Instructions to follow: Scan the data below and work out how many of its lines contain the word "group". Give only that number.
----------------------------------------
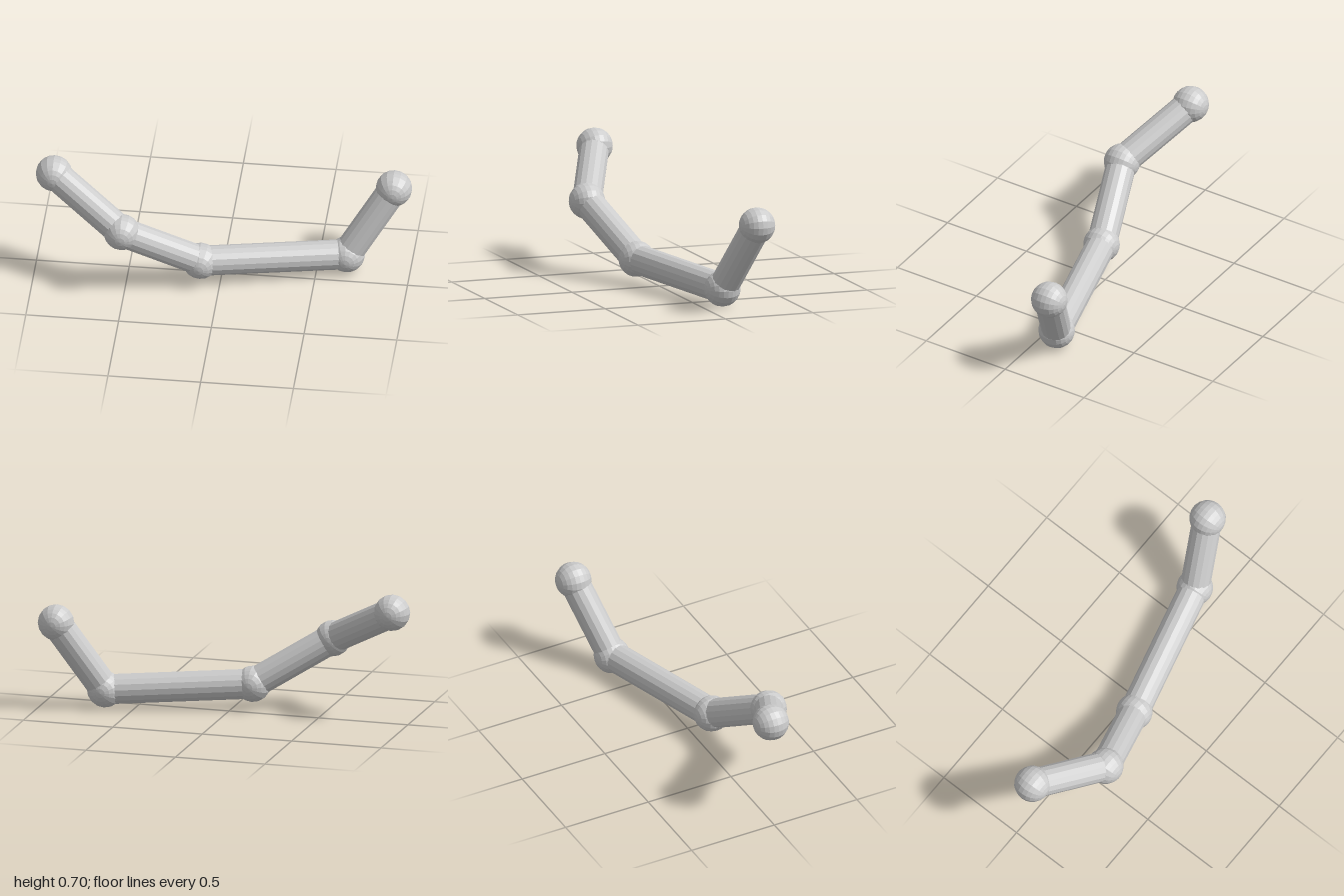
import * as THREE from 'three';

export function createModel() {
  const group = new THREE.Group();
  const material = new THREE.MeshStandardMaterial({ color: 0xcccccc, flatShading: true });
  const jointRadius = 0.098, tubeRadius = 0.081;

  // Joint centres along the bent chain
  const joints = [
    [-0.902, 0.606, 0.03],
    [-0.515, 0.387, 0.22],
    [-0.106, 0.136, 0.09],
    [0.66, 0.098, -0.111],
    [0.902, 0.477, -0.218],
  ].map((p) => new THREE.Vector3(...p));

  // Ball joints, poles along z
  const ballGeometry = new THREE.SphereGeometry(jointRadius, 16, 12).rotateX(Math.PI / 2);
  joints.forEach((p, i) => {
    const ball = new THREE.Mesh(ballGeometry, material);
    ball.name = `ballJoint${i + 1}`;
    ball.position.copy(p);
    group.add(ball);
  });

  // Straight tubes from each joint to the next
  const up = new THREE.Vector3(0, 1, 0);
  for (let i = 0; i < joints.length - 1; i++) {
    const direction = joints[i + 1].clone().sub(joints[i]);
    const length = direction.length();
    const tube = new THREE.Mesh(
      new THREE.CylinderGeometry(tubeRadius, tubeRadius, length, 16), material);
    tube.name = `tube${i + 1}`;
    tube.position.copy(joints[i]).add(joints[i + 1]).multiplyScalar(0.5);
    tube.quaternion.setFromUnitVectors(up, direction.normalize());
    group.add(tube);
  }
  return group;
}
----------------------------------------
Response to this exercise: 4